form of thou. That is not used now, but she is revising it or bringing it back to use in her
(Refer Slide Time: 18:53)

Now, let us see the rhyme, rhythm, and meter in this poem. We do not have end rhyme in this
poem, although it is a sonnet. What we find in this poem is common speech rhythm and of
course, we have some iambic, trochaic, and anapestic rhythmic qualities in this poem.

We also notice tetra and trimeter in this poem. We have caesura, enjambment, and end-
stopped lines as we have given in the example.

“and to say, after, I love,
thou, I love, thou I love, not
I love you.”

For the iamb, we have this example of I love; for trochee, we have this example of after, and
then for anapest, we have this example of and to say.
(Refer Slide Time: 19:38)

Let us see the overall impression now. The poet picturizes the syntax of love sonorously, that
is, beautiful sounds put together. She wants to revise the use of thou to make a statement of
love. I love thou, which comes close to the motion of the mouth. She also desires to say I
adore thee to know and feel the syntax of love in her lips. Thus, she examines the problem of
communicating the personal emotion of love in a suitable gesture.
She enables the flow of right words in her heart with the right expression of her right love for
the right person.

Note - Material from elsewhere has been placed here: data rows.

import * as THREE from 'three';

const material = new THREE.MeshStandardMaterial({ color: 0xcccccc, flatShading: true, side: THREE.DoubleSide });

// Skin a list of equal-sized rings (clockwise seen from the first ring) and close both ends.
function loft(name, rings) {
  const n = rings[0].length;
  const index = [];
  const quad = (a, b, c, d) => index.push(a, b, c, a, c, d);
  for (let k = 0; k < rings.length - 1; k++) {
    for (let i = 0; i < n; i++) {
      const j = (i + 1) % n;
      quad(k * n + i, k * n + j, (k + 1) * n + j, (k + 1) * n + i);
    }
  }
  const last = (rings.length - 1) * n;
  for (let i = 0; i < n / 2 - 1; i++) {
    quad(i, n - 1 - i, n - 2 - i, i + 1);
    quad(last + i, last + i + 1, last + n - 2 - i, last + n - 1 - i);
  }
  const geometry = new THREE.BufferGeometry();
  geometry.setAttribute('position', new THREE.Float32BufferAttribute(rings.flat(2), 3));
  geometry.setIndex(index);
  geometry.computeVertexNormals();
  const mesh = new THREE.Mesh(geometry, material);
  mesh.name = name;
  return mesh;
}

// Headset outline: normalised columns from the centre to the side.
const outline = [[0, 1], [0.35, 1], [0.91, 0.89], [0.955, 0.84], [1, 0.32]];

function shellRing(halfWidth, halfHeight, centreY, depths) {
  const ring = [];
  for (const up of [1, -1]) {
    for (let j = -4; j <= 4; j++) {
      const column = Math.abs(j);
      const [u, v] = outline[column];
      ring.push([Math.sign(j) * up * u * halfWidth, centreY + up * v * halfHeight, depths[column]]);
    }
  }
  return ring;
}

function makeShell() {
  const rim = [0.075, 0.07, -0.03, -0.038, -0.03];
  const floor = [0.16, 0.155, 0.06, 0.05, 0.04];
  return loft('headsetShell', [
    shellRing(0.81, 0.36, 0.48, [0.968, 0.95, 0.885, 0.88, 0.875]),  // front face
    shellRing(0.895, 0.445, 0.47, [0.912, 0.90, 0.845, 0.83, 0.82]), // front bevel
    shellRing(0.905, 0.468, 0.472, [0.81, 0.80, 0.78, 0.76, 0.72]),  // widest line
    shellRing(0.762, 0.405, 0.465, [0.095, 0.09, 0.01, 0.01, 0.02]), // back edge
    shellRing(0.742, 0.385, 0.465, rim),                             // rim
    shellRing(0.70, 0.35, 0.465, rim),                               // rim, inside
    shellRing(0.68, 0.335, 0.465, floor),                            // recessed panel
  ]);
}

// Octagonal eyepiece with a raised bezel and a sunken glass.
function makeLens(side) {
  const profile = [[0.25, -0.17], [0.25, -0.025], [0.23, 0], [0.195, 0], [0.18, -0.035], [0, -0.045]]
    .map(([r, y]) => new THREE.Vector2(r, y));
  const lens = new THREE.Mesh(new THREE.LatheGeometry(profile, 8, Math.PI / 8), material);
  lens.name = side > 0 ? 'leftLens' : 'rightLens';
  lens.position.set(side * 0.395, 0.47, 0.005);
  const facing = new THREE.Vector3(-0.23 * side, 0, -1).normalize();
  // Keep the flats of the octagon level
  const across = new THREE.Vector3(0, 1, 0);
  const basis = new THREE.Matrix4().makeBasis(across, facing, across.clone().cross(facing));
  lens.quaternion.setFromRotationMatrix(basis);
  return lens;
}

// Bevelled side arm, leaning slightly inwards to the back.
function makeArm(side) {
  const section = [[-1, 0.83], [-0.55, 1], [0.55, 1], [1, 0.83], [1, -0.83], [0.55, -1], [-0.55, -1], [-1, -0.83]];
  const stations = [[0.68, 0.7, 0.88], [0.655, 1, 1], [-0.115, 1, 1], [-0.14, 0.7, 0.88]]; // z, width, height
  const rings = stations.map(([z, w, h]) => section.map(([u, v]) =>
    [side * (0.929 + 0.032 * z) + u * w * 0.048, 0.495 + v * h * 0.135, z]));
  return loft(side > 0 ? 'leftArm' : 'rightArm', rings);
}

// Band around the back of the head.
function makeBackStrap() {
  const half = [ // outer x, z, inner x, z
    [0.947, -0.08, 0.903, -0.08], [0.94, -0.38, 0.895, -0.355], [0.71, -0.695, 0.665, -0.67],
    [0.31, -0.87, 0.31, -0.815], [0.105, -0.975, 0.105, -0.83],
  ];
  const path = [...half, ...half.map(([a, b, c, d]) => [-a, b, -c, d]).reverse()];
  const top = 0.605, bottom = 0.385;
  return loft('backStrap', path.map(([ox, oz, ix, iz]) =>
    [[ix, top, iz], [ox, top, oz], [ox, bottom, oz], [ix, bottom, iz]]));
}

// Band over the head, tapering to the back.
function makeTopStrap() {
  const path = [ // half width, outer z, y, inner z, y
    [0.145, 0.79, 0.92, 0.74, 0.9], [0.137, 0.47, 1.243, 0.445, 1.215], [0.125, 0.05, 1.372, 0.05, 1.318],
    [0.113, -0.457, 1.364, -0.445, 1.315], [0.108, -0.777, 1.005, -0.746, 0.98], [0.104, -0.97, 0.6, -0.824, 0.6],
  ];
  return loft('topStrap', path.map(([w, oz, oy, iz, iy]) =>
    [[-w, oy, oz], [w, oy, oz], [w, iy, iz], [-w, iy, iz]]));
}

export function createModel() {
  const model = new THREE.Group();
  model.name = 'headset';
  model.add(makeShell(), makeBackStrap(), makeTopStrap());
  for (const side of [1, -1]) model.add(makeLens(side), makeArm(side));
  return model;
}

The poet reduces the several caesuras of the first two stanzasin the couplet
to discover the syntax of love in her lips and her beloved’s eyes. She uses archaic thou and
also alliteration, assonance, repetition, and metaphor which help her poetically to express her
own thoughts and ideas beautifully in this poem.

(Refer Slide Time: 20:47)

To summarize our discussion, we have seen the historical and literary context in which Carol
Ann Duffy wrote her poems. She was born in the late 20th century, she came across these
political events like Tony Blair rejecting her poet laureateship and then becoming the poet
laureate later on. And reviving poetry, enabling people to read poetry by conducting festivals
and also by publishing volumes of poetry to help others.
She also has wonderful views on poetry. The best part of her views what we noticed is this,
that is, all humanity, all of us are the same under our skin. That is a very important statement
that we have to think about when it comes to Duffy's poetry. We read “Text” and then
analyzed “Valentine” and “Syntax” to see how Duffy has been attempting to express personal
emotions of love in open form, and also in a sonnet form very clearly in her poetry.
We have one more quotation here. Without poetry to reinvigorate our language, we will in
the end find ourselves in a kind of linguistic hell. Poets attempt to use language in dif ferent
ways by renewing the language. Renewal of language is important function of poetry and she
has done it well and she has done it distinctly well.

(Refer Slide Time: 22:23)

Here are some references. You can find the poems in the references here, particularly
Dowson’s book “Carol Ann Duffy: Poet of Our Times,” you can find some of the poems,
they are quoted there. Thank you.